Data supplied

++++++

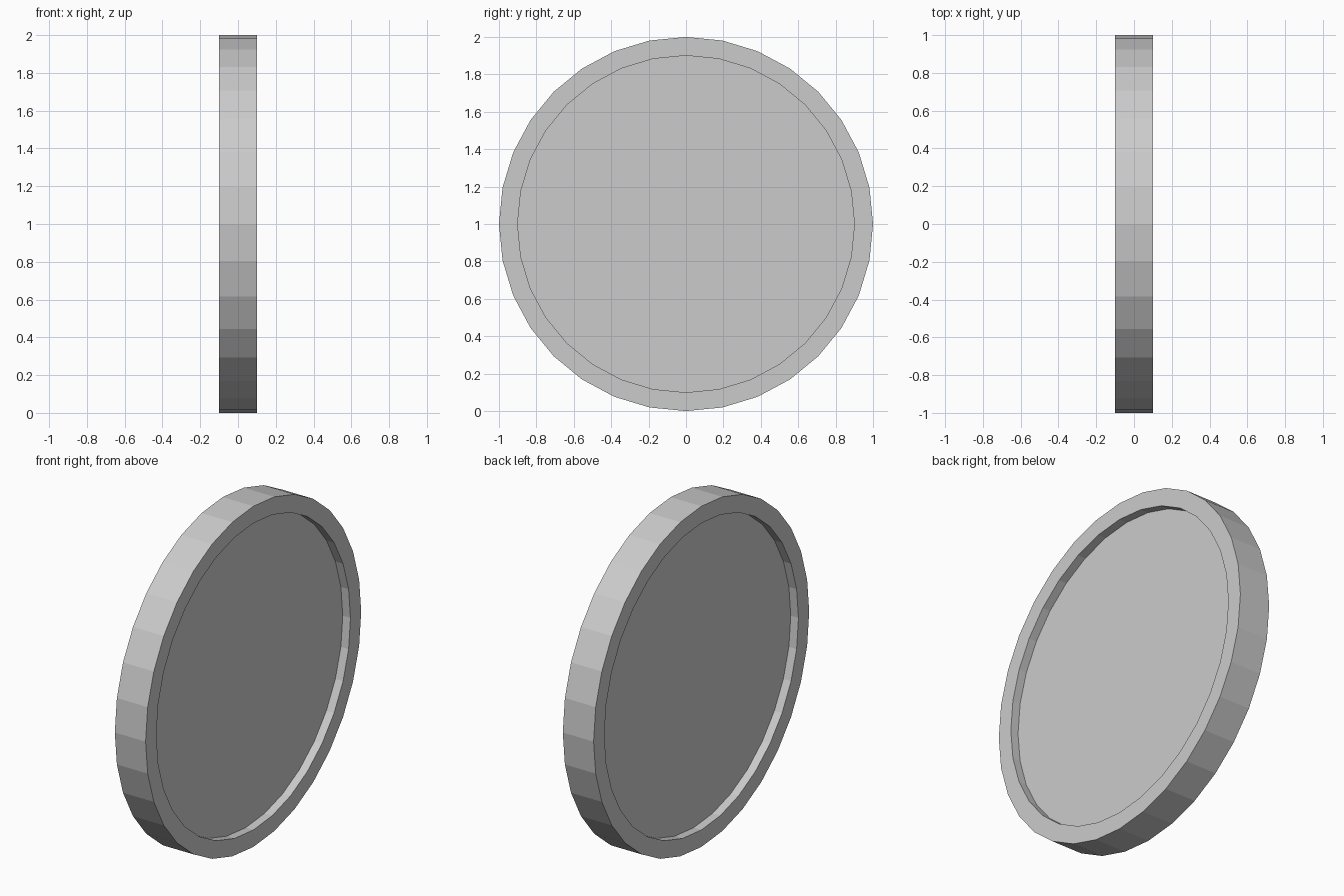
import bpy, bmesh, math
from mathutils import Matrix

if "Cube" in bpy.data.objects:
    bpy.data.objects.remove(bpy.data.objects["Cube"])

SIDES, RADIUS, WIDTH = 32, 1.0, 0.2
RIM, RECESS = 0.1, 0.05

bm = bmesh.new()

# Solid disc lying along the x axis, resting on z = 0
bmesh.ops.create_cone(
    bm, cap_ends=True, segments=SIDES, radius1=RADIUS, radius2=RADIUS, depth=WIDTH,
    matrix=Matrix.Translation((0, 0, RADIUS)) @ Matrix.Rotation(math.pi / 2, 4, 'Y'))
bm.normal_update()

# Raised rim and sunken centre on both faces
caps = [f for f in bm.faces if len(f.verts) == SIDES]
bmesh.ops.inset_individual(bm, faces=caps, thickness=RIM * math.cos(math.pi / SIDES))
for cap in caps:
    normal = cap.normal.copy()
    floor = bmesh.ops.extrude_discrete_faces(bm, faces=[cap])['faces'][0]
    bmesh.ops.translate(bm, verts=floor.verts, vec=-normal * RECESS)

bmesh.ops.recalc_face_normals(bm, faces=bm.faces)
mesh = bpy.data.meshes.new("rimmed_disc")
bm.to_mesh(mesh)
bm.free()
bpy.context.collection.objects.link(bpy.data.objects.new("rimmed_disc", mesh))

++++++

Exercise details
Look through the material and find each line that includes "Matrix", then copy it.

Response
from mathutils import Matrix
    matrix=Matrix.Translation((0, 0, RADIUS)) @ Matrix.Rotation(math.pi / 2, 4, 'Y'))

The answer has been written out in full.